▸ What to do
Go through the listing below and show each line that has the word "false".

= Beginning of Section =

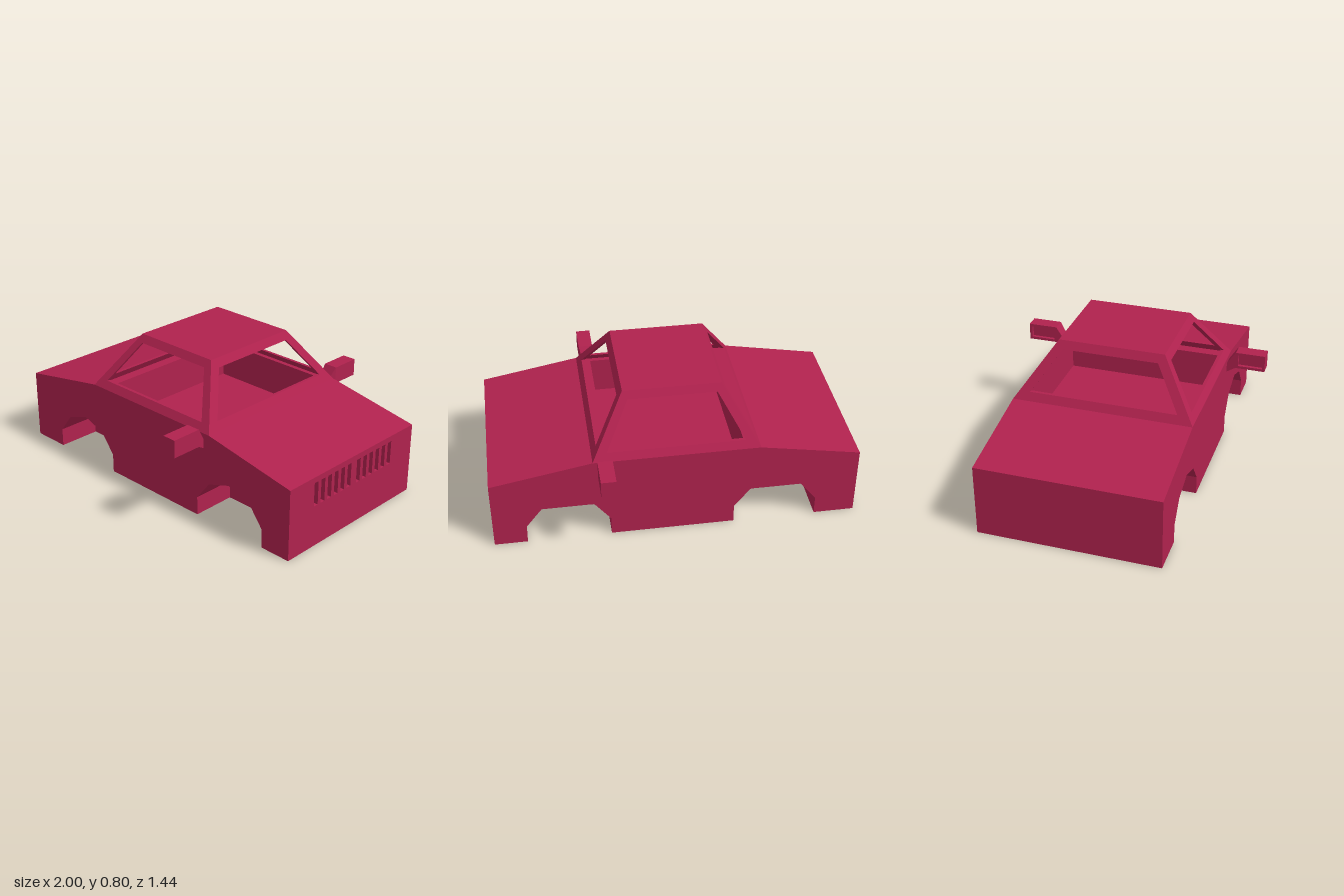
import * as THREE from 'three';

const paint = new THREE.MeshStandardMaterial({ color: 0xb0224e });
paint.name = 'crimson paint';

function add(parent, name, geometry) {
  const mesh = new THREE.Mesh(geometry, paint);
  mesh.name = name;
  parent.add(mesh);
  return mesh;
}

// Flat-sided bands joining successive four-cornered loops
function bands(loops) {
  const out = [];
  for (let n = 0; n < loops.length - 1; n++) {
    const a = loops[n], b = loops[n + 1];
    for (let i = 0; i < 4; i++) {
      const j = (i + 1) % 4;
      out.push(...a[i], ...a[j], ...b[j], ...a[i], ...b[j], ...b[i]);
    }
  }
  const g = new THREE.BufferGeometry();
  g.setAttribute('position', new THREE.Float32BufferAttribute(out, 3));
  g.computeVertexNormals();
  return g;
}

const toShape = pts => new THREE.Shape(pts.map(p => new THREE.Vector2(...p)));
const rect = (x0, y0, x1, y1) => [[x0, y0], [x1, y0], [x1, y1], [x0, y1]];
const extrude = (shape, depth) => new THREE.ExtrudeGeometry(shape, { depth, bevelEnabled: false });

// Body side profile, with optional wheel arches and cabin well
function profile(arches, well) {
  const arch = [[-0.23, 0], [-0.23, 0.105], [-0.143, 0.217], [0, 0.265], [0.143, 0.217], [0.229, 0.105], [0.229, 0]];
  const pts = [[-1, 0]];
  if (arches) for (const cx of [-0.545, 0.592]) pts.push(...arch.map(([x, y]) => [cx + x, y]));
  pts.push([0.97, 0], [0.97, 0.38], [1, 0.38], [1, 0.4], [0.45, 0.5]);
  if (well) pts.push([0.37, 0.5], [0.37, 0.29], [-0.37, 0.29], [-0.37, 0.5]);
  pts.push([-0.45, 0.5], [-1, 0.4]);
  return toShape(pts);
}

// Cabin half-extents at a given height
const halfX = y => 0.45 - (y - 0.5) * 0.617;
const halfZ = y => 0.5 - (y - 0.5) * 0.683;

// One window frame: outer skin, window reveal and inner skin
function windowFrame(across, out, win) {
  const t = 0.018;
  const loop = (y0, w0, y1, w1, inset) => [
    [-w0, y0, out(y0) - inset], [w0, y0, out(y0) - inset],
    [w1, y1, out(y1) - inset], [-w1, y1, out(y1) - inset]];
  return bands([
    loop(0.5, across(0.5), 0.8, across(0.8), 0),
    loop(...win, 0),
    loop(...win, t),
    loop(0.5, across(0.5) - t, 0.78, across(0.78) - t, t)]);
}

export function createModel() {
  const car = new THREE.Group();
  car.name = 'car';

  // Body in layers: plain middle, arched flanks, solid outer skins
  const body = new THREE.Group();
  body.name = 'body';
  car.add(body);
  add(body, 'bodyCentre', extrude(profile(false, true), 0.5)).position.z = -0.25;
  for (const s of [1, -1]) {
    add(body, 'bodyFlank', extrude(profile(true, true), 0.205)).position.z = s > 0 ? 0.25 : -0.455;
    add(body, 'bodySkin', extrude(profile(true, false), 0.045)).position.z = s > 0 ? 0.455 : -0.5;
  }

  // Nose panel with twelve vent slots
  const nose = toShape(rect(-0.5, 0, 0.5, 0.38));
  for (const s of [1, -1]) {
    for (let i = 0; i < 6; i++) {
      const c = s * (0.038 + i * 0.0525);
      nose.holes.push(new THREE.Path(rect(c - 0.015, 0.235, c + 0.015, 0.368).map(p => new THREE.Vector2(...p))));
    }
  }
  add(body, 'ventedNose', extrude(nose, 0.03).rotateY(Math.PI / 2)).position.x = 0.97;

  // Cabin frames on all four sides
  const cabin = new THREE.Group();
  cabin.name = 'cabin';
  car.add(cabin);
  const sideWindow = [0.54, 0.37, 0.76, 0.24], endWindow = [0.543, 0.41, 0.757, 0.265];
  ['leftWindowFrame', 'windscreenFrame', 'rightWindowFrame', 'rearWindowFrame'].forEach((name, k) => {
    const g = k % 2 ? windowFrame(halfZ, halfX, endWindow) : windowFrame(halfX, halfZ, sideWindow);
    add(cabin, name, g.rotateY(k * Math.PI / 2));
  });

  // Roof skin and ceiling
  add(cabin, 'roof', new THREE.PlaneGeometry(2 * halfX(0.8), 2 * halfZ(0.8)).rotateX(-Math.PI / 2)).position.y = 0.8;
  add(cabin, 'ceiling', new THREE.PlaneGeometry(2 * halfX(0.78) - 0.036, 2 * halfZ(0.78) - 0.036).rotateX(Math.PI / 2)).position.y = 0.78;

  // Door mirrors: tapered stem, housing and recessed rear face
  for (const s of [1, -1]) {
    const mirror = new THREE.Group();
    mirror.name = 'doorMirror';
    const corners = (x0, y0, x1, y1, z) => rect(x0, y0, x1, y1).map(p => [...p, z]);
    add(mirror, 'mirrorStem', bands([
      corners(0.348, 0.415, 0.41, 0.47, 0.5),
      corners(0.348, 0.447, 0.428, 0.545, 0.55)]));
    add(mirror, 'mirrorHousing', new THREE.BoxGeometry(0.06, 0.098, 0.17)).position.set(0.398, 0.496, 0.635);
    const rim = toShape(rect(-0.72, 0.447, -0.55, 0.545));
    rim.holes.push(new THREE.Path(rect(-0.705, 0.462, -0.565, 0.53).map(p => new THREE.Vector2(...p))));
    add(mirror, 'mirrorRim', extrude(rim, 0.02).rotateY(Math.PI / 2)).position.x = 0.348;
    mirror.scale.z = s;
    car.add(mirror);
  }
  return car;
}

= End of Section =
= Beginning of Section =

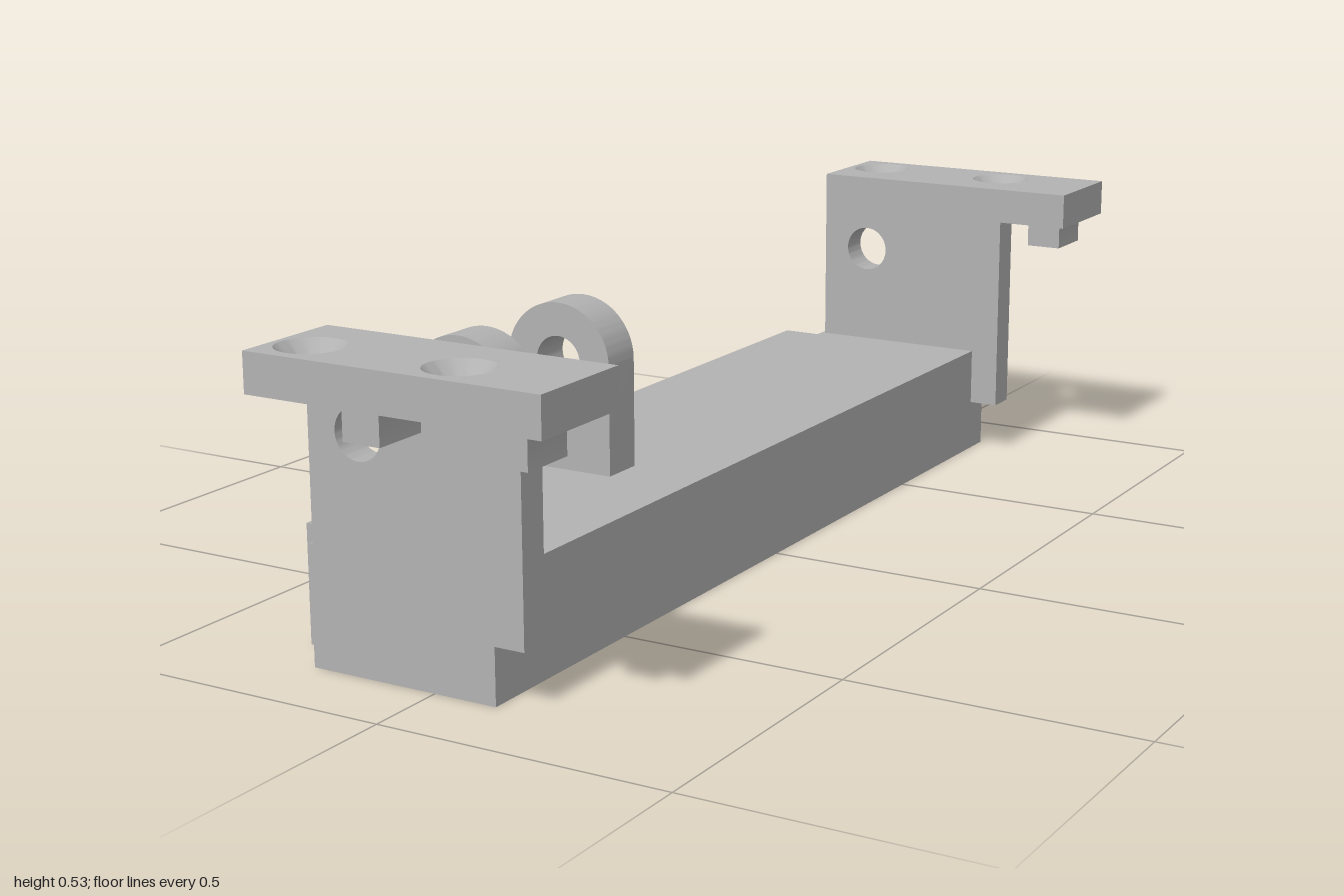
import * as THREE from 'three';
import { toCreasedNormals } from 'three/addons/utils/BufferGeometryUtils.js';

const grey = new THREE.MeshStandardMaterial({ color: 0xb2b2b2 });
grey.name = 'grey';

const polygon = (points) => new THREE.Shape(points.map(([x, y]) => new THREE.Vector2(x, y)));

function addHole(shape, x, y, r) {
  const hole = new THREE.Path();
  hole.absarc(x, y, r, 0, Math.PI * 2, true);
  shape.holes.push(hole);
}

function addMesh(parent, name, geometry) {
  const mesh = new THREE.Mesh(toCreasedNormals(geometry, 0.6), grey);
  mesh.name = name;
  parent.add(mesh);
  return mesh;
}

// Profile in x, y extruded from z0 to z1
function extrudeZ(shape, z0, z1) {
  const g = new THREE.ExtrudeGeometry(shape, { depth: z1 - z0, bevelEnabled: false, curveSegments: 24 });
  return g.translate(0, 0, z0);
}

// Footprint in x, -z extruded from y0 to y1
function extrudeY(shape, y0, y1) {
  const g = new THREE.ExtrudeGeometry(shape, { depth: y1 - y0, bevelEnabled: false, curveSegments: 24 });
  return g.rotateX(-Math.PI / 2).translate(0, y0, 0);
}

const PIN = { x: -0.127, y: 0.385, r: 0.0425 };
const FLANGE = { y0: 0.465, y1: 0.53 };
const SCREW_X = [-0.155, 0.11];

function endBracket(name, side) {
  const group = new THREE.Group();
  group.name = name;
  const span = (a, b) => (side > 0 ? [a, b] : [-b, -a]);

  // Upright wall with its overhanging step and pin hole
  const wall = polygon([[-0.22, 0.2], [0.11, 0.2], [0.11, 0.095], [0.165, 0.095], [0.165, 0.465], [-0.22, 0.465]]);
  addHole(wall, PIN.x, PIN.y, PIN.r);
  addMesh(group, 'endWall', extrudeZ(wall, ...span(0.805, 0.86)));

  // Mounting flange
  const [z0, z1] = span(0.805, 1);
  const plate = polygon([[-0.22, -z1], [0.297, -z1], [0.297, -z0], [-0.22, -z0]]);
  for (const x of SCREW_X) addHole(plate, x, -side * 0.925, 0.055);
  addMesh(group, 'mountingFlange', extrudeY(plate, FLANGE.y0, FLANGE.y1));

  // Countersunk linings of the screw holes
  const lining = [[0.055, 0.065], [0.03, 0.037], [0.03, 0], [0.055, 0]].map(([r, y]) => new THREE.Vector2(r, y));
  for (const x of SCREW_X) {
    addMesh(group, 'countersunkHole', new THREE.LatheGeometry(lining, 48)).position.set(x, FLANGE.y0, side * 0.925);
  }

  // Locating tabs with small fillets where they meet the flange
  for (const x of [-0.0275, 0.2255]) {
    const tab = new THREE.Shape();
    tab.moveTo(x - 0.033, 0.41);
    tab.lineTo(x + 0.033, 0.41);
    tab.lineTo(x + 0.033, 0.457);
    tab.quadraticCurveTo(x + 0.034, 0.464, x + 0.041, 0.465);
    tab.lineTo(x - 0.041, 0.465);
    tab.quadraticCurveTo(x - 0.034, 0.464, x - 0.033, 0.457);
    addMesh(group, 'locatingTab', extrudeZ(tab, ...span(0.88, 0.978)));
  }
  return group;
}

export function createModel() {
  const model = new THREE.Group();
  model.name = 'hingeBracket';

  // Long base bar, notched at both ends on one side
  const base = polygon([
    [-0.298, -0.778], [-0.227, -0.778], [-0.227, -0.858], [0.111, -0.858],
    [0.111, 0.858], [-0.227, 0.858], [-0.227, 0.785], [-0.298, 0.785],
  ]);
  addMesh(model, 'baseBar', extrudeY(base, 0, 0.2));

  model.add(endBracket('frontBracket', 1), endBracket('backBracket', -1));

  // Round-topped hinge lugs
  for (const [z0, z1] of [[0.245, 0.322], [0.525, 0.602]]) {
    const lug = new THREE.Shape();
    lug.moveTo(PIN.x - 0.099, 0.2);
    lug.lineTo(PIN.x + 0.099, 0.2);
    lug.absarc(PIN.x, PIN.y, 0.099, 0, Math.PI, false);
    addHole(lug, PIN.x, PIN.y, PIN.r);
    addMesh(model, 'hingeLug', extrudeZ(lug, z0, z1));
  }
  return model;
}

= End of Section =

▸ Answer to this problem
const extrude = (shape, depth) => new THREE.ExtrudeGeometry(shape, { depth, bevelEnabled: false });
  add(body, 'bodyCentre', extrude(profile(false, true), 0.5)).position.z = -0.25;
    add(body, 'bodySkin', extrude(profile(true, false), 0.045)).position.z = s > 0 ? 0.455 : -0.5;
  const g = new THREE.ExtrudeGeometry(shape, { depth: z1 - z0, bevelEnabled: false, curveSegments: 24 });
  const g = new THREE.ExtrudeGeometry(shape, { depth: y1 - y0, bevelEnabled: false, curveSegments: 24 });
    lug.absarc(PIN.x, PIN.y, 0.099, 0, Math.PI, false);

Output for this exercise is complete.